Holiday shopping took me to the Mall of America, and hungry for lunch, I decided on California CafÃ© (952-854-2233, 8100 24th Ave. S., Bloomington), where I hadn’t dined for years. I remembered it being noisy, crowded, and middling in its ambitions, but I couldn’t think of any better option.
The interior was spiffed up, and one look at the menu told me that things had changed in the kitchen as well: New Zealand lamb chops broiled with tangy Mongolian barbecue sauce and served with mint slaw; sesame-seared yellowfin ahi tuna served with a peppercorn vinaigrette, Japanese mustard, and a cucumber salad.
General Manager Sal Rosa shed light on the transformation. Turns out that this restaurant, 17 identically named places around the country, plus sibling chains including Napa Valley Grille went into bankruptcy in 2003. Tavistock Restaurants, a California investment group, bought them soon thereafter. Rosa says Tavistock gives managers and chefs unheard-of latitude in running their operations: no mandated menus, no required purveyors, and performance is measured by the bottom line as a whole rather than target percentages for food, labor, beverages, et cetera.

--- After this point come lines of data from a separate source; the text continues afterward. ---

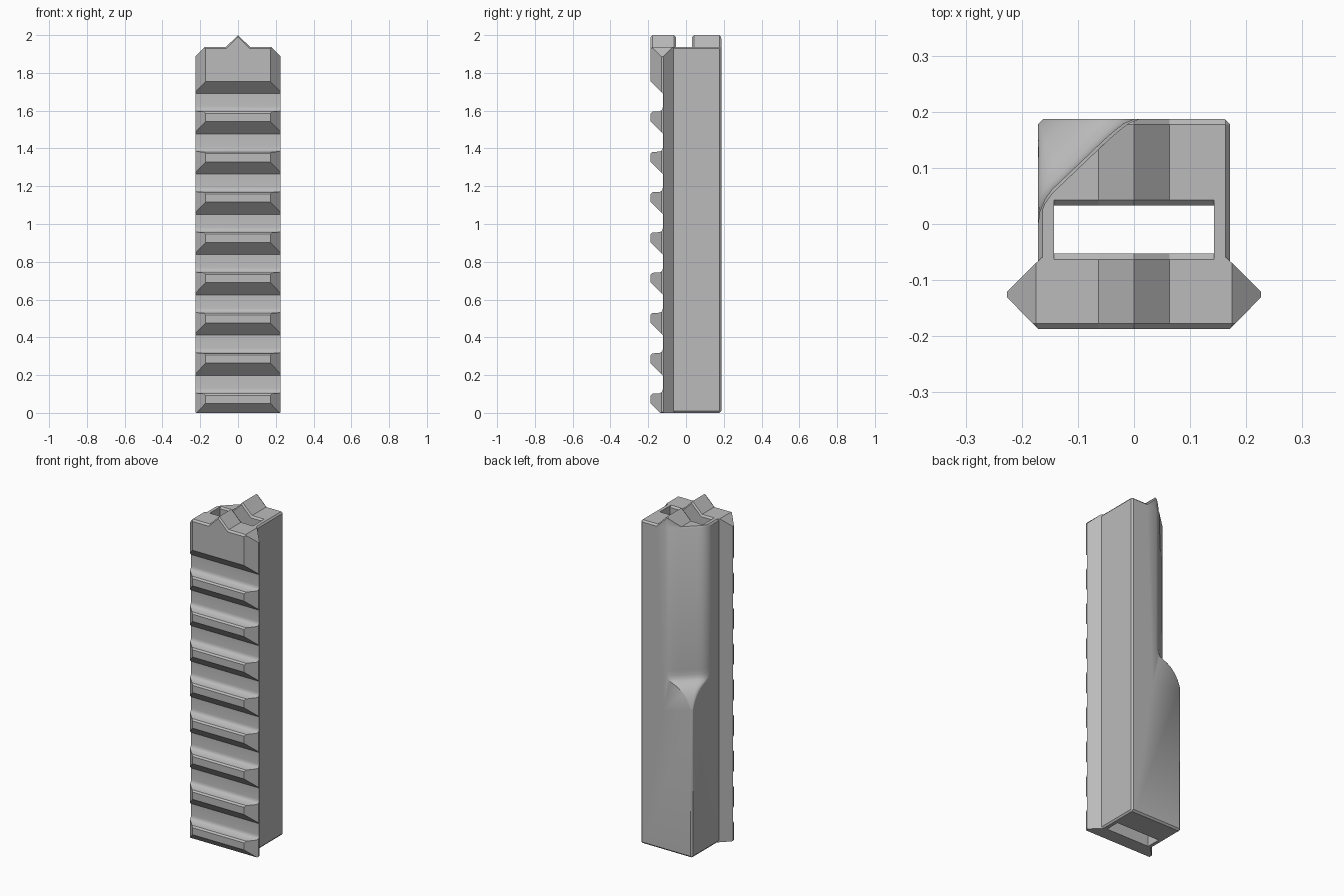
import bpy, bmesh, math

if "Cube" in bpy.data.objects:
    bpy.data.objects.remove(bpy.data.objects["Cube"])

grey = bpy.data.materials.new("mid_grey")
grey.diffuse_color = (0.5, 0.5, 0.5, 1)
grey.use_nodes = True
grey.node_tree.nodes["Principled BSDF"].inputs["Base Color"].default_value = grey.diffuse_color


def loft(name, rings):
    """Closed solid through rings of equal point count."""
    bm = bmesh.new()
    rows = [[bm.verts.new(p) for p in ring] for ring in rings]
    n = len(rows[0])
    for a, b in zip(rows, rows[1:]):
        for i in range(n):
            j = (i + 1) % n
            bm.faces.new((a[i], a[j], b[j], b[i]))
    bm.faces.new(rows[0][::-1])
    bm.faces.new(rows[-1])
    bmesh.ops.recalc_face_normals(bm, faces=bm.faces)
    me = bpy.data.meshes.new(name)
    bm.to_mesh(me)
    bm.free()
    me.materials.append(grey)
    ob = bpy.data.objects.new(name, me)
    bpy.context.collection.objects.link(ob)
    return ob


def combine(target, other, op):
    """Apply a boolean and remove the helper."""
    mod = target.modifiers.new(op, 'BOOLEAN')
    mod.operation, mod.object, mod.solver = op, other, 'EXACT'
    bpy.context.view_layer.objects.active = target
    bpy.ops.object.modifier_apply(modifier=mod.name)
    bpy.data.objects.remove(other)


def prism_z(name, pts, z0=-0.1, z1=2.1):
    return loft(name, [[(x, y, z) for x, y in pts] for z in (z0, z1)])


def envelope(name, side, c, y0, y1, e0, e1):
    """End profile with centre ridge, swept front to back with eased edges."""
    top = [(0.063, 1.938), (0, 2.0), (-0.063, 1.938)]
    upper = side + top + [(-x, z) for x, z in reversed(side)]

    def ring(y, d):
        low = [(-side[0][0], 0.01 + d), (-side[0][0] + c, d),
               (side[0][0] - c, d), (side[0][0], 0.01 + d)]
        return [(x, y, z - d) for x, z in upper] + [(x, y, z) for x, z in low]
    return loft(name, [ring(y0, e0), ring(y0 + 0.01, 0),
                       ring(y1 - 0.01, 0), ring(y1, e1)])


# Main body: box section with eased back corners
B, W, S = 0.187, 0.171, 0.009
body = prism_z("rail_grip", [(-W, -0.1), (W, -0.1), (W, B - S), (W - S, B),
                             (S - W, B), (-W, B - S)])
combine(body, envelope("body_ends", [(W, 1.928), (W - 0.008, 1.938)], 0.008,
                       -0.12, B, 0, 0.01), 'INTERSECT')

# Rail: dovetail section on the front
half = [(0.165, -0.06), (0.226, -0.12), (0.226, -0.131), (0.171, -0.187)]
rail = prism_z("rail", half + [(-x, y) for x, y in reversed(half)])
combine(rail, envelope("rail_ends", [(0.23, 1.883), (0.175, 1.938)], 0.008,
                       -0.187, -0.04, 0.01, 0), 'INTERSECT')

# Cross grooves: rounded shelf below, sloped shoulder above
for k in range(8):
    b = 0.198 + 0.2132 * k
    prof = [(-0.25, b + 0.128), (-0.188, b + 0.066), (-0.122, b),
            (-0.122, b - 0.068), (-0.124, b - 0.080), (-0.130, b - 0.089),
            (-0.140, b - 0.094), (-0.178, b - 0.096), (-0.189, b - 0.107),
            (-0.25, b - 0.107)]
    combine(rail, loft("groove", [[(x, y, z) for y, z in prof]
                                  for x in (-0.3, 0.3)]), 'DIFFERENCE')
# Slope under the lowest tooth
combine(rail, loft("foot_slope", [[(x, y, z) for y, z in
        ((-0.25, 0.114), (-0.116, -0.02), (-0.25, -0.02))]
        for x in (-0.3, 0.3)]), 'DIFFERENCE')
combine(body, rail, 'UNION')

# Corner relief: rounded diagonal cut growing out of the back left corner
curve = [(-0.171, 0.0), (-0.168, 0.022), (-0.159, 0.044), (-0.146, 0.062),
         (-0.130, 0.077), (-0.065, 0.139), (-0.048, 0.155), (-0.033, 0.168),
         (-0.017, 0.180), (0.0, 0.187)]


def relief(z, f):
    p = [(-W + f * (x + W), B + f * (y - B)) for x, y in curve]
    p = [(-0.25, p[0][1])] + p + [(p[-1][0], 0.27), (-0.25, 0.27)]
    return [(x, y, z) for x, y in p]


steps = []
for i in range(1, 9):
    a = math.radians(14 + 61 * (i - 1) / 7)
    steps.append((0.82 + 0.2 * math.sin(a), 1 - math.cos(a)))
steps += [(1.022, 0.86), (1.034, 0.94), (1.052, 0.985), (1.08, 1.0),
          (1.928, 1.0), (1.938, 1.05), (2.1, 1.05)]
combine(body, loft("relief", [relief(z, f) for z, f in steps]), 'DIFFERENCE')

# Through slot with eased mouth that follows the ridge
H = 0.143
combine(body, prism_z("slot", [(-H, -0.053), (H, -0.053), (H, 0.033),
                               (-H, 0.033)]), 'DIFFERENCE')
mouth = [(-H, 1.938), (-0.063, 1.938), (0, 2.0), (0.063, 1.938), (H, 1.938)]
for y_in, y_out in ((-0.052, -0.064), (0.032, 0.044)):
    rings = [[(x, y, z + d) for x, z in mouth] + [(H, y, 2.2), (-H, y, 2.2)]
             for y, d in ((y_in, -0.011), (y_out, 0.001))]
    combine(body, loft("mouth", rings), 'DIFFERENCE')

# Smooth the curved areas, keep edges crisp
bpy.ops.object.select_all(action='DESELECT')
body.select_set(True)
bpy.context.view_layer.objects.active = body
bpy.ops.object.shade_smooth_by_angle(angle=math.radians(30))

Independence empowers Vietnamese-born and Wolfgang Puck–trained Executive Chef Tuan Van Nguyen to be fussy with vendors and to experiment with concepts and ingredients that “chain” restaurants of this kind usually don’t risk. The restaurant has a seasonal, pan-Asian menu that is sophisticated and artfully presented, and one of the most creative drink menus around. For corporate groups, a new glass-enclosed private dining room equipped with display screen and broadband hook-up accommodates meetings.